■ **Assigned task**
Identify each line below containing the string "range" and copy it.

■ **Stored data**
== Segment start ==
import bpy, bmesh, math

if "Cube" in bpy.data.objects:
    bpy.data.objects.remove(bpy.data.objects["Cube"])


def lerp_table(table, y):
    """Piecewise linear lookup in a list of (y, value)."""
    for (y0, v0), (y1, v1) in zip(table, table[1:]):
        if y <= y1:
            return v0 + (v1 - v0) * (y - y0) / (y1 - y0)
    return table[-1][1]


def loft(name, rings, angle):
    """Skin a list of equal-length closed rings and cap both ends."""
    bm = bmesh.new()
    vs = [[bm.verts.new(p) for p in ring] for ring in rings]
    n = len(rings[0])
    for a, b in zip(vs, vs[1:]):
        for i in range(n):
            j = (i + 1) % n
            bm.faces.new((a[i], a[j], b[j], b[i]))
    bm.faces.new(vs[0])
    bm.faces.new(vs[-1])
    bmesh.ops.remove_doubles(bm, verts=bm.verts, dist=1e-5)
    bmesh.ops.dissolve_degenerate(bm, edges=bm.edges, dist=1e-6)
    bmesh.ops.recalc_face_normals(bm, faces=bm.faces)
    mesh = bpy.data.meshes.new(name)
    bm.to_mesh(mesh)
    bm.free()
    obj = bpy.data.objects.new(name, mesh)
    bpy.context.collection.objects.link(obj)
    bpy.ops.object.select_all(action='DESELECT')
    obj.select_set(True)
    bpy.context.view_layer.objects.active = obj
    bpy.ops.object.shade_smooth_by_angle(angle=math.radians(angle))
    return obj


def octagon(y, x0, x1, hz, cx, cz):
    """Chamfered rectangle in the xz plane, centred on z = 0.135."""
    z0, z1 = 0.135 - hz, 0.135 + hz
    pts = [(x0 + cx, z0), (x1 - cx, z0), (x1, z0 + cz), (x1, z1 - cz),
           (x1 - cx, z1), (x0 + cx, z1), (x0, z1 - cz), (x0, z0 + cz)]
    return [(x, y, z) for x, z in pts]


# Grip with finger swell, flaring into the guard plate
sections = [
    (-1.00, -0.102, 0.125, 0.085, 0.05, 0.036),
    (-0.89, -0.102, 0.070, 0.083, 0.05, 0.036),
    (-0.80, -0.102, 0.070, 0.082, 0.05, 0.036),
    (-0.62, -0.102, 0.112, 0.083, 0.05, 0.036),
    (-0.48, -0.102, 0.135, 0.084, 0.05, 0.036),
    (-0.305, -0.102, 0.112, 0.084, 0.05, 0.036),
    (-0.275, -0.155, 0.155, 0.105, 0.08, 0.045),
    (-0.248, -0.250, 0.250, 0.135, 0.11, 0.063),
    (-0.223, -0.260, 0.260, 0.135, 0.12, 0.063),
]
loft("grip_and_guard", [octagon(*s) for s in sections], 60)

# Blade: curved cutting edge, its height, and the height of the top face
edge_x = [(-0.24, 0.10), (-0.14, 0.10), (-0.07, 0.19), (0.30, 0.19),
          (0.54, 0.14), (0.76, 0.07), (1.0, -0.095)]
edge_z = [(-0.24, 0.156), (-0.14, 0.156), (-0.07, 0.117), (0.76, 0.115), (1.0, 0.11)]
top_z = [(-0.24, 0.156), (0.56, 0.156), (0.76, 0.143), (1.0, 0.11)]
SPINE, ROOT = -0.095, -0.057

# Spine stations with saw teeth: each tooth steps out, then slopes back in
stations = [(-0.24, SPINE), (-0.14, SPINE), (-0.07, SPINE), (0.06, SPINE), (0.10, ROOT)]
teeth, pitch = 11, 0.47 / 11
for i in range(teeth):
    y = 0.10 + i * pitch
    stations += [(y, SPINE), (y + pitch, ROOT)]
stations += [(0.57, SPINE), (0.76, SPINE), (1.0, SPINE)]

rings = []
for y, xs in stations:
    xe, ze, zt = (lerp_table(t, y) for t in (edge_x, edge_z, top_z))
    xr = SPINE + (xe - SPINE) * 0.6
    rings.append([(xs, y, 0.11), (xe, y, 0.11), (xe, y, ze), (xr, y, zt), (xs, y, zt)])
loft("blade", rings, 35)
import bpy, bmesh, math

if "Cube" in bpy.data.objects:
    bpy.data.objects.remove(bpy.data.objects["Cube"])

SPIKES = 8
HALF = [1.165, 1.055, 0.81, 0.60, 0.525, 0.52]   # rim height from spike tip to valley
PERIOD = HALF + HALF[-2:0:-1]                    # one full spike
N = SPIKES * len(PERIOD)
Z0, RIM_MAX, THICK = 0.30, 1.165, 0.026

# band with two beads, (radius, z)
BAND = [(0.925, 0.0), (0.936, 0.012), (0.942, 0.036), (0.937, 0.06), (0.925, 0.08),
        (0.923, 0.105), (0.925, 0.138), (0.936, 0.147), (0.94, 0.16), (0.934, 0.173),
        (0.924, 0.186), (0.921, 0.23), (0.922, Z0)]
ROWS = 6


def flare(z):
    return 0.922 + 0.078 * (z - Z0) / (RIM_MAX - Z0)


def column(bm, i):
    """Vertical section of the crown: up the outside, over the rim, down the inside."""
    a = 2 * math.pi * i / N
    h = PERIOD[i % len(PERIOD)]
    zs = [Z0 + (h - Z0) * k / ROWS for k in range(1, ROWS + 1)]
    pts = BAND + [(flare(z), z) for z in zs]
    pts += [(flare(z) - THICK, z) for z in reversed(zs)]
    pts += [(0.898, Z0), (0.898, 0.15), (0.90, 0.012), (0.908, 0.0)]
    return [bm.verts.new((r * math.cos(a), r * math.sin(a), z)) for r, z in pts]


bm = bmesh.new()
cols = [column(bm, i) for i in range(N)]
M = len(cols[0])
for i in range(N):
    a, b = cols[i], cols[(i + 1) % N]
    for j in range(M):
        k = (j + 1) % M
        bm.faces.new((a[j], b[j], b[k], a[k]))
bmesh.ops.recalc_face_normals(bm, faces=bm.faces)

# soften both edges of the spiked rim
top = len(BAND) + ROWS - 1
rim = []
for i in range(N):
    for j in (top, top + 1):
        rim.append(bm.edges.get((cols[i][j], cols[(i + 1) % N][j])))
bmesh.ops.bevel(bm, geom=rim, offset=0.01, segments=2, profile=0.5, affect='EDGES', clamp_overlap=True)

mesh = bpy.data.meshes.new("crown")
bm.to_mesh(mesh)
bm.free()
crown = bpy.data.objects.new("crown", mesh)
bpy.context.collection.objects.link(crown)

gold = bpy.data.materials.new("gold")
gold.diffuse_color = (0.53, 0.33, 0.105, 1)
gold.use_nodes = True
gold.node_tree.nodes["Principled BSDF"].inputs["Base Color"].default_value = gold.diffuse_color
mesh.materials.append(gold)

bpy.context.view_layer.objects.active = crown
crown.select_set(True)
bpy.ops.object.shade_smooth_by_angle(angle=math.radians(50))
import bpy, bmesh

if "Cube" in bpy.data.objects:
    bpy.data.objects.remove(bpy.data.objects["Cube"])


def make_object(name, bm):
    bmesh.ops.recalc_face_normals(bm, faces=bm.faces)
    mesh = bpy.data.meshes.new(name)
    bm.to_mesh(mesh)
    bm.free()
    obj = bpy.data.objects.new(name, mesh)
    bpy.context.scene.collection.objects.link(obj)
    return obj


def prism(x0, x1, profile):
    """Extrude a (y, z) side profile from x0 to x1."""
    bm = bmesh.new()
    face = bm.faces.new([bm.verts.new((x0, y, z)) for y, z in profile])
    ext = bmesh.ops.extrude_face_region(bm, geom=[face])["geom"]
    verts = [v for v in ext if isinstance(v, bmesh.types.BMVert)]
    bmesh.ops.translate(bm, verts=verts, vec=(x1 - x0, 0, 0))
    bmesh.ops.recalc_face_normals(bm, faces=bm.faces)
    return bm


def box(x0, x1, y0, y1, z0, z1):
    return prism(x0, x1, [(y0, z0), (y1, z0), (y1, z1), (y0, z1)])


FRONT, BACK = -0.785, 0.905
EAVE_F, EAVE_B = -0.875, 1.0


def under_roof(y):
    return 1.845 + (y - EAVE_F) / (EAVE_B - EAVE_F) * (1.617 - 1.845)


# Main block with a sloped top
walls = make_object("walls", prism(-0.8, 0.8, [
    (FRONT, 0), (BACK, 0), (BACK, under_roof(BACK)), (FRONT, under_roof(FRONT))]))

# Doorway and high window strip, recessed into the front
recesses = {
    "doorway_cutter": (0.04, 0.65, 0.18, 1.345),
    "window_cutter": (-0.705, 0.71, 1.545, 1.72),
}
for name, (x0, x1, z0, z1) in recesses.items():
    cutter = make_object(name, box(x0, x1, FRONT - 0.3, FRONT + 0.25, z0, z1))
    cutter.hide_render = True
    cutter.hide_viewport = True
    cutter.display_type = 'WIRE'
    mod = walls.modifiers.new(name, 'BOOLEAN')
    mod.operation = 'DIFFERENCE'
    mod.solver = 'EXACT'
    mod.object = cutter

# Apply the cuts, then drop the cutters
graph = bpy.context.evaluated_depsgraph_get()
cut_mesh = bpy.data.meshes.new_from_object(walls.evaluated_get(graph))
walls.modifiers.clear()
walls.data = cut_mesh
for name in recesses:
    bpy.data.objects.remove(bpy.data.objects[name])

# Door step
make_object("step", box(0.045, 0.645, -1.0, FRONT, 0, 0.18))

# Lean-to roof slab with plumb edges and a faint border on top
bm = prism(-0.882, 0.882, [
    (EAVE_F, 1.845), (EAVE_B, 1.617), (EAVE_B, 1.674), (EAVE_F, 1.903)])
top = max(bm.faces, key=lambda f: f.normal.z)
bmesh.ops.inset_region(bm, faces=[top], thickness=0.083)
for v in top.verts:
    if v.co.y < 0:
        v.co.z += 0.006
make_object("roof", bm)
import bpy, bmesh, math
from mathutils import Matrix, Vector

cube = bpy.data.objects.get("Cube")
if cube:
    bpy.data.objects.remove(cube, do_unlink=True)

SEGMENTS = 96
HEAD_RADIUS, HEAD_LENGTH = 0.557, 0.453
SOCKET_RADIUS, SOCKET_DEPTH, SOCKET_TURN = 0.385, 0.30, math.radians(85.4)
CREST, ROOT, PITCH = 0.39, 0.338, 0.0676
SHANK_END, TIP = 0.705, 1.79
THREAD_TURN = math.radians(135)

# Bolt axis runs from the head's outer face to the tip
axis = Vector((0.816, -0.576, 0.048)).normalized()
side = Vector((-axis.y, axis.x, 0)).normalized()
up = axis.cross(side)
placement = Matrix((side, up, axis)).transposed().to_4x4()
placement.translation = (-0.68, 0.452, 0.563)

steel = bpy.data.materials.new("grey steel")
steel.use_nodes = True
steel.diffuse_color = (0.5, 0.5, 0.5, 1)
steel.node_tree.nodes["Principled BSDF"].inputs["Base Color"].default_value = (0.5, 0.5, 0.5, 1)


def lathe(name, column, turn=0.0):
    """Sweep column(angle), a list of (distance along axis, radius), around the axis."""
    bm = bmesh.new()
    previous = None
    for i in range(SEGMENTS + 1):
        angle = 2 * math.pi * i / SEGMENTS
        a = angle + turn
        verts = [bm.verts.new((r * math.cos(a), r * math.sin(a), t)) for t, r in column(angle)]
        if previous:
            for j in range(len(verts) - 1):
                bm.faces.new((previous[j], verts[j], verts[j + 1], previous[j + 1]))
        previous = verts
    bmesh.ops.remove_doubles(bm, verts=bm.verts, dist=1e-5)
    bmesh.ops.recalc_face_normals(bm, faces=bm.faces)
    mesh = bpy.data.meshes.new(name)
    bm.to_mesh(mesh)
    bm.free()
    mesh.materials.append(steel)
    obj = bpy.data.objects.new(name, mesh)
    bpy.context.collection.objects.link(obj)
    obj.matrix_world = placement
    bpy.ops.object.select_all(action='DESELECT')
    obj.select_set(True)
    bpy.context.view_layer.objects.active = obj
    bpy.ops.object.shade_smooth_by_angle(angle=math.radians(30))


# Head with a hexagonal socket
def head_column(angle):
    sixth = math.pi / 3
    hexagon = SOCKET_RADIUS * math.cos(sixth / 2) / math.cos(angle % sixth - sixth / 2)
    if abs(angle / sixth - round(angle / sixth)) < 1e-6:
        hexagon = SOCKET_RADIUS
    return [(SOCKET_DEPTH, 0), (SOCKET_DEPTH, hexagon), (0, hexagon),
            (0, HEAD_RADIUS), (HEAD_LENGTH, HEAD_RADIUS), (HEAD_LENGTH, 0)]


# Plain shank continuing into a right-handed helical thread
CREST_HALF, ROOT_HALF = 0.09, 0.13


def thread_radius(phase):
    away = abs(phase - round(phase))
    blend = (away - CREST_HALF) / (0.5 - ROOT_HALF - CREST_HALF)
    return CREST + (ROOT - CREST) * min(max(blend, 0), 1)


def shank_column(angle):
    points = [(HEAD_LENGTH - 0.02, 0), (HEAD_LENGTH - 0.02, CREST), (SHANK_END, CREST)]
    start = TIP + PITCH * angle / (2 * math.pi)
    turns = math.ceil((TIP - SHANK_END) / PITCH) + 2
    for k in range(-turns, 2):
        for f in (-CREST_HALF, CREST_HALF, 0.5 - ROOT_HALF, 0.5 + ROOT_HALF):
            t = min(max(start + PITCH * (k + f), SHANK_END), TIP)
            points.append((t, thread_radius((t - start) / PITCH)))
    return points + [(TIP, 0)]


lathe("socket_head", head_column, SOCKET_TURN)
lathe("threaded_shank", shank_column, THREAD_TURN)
== Segment end ==
■ **Answer section**
        for i in range(n):
for i in range(teeth):
    zs = [Z0 + (h - Z0) * k / ROWS for k in range(1, ROWS + 1)]
cols = [column(bm, i) for i in range(N)]
for i in range(N):
    for j in range(M):
for i in range(N):
    for i in range(SEGMENTS + 1):
            for j in range(len(verts) - 1):
    for k in range(-turns, 2):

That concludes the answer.